- Demonstrating your appreciation for your prospects and clients isn’t complicated. Say “thank you” for their time and trust.
Review marketing insurance ideas that will showcase your expertise and communicate your commitment to your customers.
Avoiding Uncomfortable Phone Calls
Preparing to communicate effectively over the phone can keep you from wasting your time with an uncomfortable and unproductive phone call with a prospective customer. Your tone should be friendly and warm. Pause long enough for your prospect to respond, and listen carefully. Check your volume with a co-worker or friend – if you don’t speak loud enough, or your tone comes across as too aggressive to someone, continue to practice your phone calls until you are satisfied that you are setting the right tone for the conversation.
Without seeing you, your voice is the only way you can communicate your interest, empathy, and knowledge. Engage your prospect with questions to pinpoint their specific needs – and prepare a smooth transition as you set up your next call or meeting, with the intention of setting up and closing the sale.
Actions Speak Louder Than Words
We’ve all heard the expression, but when it comes to face-to-face meetings with insurance sales prospects or clients, non-verbal communication can make or break a sale. Whether you meet a prospect at an insurance event or as a referral from a client, your body language is as important as the words you choose. Be aware of important non-verbal communication skills:
- Maintain eye contact
- Practice a strong handshake
- Mirror the other person’s actions
- When sitting or standing, avoid invading someone’s personal space
- Gesture naturally
Body language is going to be significant when you are meeting with prospects, clients, or other industry professionals. Navigating the fine line between casual friendliness and professional behavior can be tricky, so make sure that your stance and demeanor reflect the image you want to portray for your business at all times.
Overcoming Verbal Communication Challenges
In any conversation with a prospective insurance client, you want to be likeable, friendly, and helpful, but it can be a challenge to communicate successfully when you are meeting strangers. Small talk can certainly put someone at ease, and it’s important to know how to navigate the social part of the conversation, but when you start talking business, you want them to continue feeling comfortable.
- Ask guided questions that will enable you to explore their specific needs and preferences
- Be purposeful in your tone and inflection
- Don’t rush to conclusions
- Listen carefully for clues in what will benefit a prospect
- Focus on the concerns your prospect has expressed, and how you’d like to help them
- Respond to your prospect’s needs by describing the benefits of your products and services without seeming pushy
Guiding the conversation toward a sale is the ultimate goal, so making and effort to build trust and develop a rapport is imperative.
The Fear of Public Speaking
Many people have a fear of speaking publicly in front of groups for good reason.
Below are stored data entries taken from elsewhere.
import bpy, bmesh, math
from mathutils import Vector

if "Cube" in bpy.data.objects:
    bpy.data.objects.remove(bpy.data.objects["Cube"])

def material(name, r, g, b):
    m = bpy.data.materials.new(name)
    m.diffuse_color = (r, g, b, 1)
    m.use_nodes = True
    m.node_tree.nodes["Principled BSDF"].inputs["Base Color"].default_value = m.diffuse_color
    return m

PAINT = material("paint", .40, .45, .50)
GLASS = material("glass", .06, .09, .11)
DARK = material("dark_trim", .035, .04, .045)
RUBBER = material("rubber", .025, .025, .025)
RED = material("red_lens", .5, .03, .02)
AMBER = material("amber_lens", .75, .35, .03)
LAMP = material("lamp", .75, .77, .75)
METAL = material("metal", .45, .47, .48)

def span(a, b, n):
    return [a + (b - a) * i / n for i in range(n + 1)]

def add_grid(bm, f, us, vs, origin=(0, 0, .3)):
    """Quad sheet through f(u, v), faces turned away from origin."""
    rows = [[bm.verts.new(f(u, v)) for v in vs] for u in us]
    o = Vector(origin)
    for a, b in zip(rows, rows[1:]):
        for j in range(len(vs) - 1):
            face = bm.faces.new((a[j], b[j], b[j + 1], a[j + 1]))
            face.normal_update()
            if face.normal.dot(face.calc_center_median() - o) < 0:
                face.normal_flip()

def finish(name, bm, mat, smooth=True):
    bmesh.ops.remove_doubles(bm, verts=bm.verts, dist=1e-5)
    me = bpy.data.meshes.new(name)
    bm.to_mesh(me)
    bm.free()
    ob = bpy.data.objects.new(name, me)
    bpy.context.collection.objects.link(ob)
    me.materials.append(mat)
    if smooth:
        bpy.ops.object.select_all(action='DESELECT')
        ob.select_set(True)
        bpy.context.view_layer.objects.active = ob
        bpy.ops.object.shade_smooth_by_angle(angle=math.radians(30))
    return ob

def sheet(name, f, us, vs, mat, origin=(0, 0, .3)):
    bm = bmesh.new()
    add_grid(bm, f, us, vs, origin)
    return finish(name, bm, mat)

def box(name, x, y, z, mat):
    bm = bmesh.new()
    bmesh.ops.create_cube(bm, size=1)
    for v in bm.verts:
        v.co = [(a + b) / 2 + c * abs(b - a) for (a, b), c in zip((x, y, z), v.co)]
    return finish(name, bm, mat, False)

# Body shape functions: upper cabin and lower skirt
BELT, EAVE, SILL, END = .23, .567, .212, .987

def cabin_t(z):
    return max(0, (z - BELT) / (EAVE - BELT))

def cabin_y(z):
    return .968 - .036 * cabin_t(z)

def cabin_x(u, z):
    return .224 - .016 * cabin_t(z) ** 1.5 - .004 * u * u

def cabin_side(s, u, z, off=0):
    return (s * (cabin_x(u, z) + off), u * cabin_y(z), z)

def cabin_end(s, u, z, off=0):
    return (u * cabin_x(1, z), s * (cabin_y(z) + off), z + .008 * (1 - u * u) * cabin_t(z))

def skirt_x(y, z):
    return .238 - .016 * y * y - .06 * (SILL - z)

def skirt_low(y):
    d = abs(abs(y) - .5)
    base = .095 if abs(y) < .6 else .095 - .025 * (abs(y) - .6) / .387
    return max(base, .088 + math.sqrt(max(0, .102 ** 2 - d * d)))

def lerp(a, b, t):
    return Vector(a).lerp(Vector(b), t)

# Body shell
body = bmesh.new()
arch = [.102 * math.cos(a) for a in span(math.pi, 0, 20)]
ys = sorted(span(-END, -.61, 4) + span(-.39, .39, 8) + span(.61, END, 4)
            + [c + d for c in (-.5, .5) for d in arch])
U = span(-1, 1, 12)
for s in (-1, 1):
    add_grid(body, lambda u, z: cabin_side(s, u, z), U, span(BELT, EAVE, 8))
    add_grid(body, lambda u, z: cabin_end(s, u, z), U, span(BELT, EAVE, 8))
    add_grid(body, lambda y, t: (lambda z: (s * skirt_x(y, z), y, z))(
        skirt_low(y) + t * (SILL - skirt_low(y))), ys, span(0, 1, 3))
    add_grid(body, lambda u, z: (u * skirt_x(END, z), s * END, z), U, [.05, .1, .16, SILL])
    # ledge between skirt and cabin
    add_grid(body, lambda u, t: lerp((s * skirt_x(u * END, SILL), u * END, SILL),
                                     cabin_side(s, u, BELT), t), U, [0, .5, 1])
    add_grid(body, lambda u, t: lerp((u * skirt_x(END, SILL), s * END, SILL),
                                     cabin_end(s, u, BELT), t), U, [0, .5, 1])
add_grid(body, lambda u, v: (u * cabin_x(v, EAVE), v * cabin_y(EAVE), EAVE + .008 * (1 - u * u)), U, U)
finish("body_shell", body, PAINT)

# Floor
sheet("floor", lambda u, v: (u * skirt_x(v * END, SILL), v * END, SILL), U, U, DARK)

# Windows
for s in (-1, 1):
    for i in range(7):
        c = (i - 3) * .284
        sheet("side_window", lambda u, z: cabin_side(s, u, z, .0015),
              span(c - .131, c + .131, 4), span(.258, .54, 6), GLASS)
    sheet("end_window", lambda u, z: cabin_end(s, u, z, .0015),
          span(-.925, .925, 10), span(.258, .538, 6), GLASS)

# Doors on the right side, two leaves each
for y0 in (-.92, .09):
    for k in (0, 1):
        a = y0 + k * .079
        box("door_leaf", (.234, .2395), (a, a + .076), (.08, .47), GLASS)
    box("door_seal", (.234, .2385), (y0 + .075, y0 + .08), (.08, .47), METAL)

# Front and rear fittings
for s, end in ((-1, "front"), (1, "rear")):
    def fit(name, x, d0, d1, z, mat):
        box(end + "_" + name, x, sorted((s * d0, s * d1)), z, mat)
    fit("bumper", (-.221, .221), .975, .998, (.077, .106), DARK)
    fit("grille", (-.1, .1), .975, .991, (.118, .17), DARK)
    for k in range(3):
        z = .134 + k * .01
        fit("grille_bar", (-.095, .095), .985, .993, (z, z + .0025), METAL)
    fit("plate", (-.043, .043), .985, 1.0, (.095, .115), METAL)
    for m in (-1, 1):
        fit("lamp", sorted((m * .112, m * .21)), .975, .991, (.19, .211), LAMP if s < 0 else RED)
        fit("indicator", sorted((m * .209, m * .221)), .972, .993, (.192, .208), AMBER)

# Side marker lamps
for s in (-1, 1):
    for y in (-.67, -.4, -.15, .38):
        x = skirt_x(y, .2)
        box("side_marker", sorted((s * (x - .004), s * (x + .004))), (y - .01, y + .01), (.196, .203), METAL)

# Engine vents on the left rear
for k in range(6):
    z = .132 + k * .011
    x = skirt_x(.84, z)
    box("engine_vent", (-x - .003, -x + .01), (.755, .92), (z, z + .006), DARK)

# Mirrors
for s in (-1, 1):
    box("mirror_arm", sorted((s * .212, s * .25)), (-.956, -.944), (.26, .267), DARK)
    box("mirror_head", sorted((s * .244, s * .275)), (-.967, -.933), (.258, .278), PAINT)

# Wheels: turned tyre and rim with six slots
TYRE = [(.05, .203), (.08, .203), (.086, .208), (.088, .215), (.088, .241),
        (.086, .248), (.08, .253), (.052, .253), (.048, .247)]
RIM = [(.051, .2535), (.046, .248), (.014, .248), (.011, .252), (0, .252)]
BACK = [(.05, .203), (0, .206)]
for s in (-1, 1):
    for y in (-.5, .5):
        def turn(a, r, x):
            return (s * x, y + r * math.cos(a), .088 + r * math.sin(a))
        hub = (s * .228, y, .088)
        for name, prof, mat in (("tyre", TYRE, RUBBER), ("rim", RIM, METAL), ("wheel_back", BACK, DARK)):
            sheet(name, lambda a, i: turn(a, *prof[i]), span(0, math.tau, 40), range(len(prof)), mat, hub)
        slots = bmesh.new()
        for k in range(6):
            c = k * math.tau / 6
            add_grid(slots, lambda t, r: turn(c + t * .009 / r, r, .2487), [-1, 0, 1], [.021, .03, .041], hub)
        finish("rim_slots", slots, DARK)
It’s difficult to capture everyone’s attention, keep them interested and entertained, and be able to address any unexpected questions or comments that may be voiced.
If you have to speak publicly in front of a group, at an insurance information event, convention, or seminar:
- Know what you’ll say and how you’ll say it.
- Create a strategy in advance.
- Make sure your integrity, knowledge, and passion to meet the needs of your clients shines through.
- Make sure your “on-stage” presence is in sync with your one-on-one conversations.
- Be prepared to improvise and answer questions.
Communication is one of the most important factors in demonstrating leadership and sales skills. Employees need to understand what is expected of them, and clients need to feel confident in the consistency of your service. Every interaction you have with a client can be exponentially important to your business, leading to potential referral and ancillary product business in the future. Practice the insurance sales tips we’ve discussed – and you’ll be ready to successfully communicate the value of your products, services, and brand.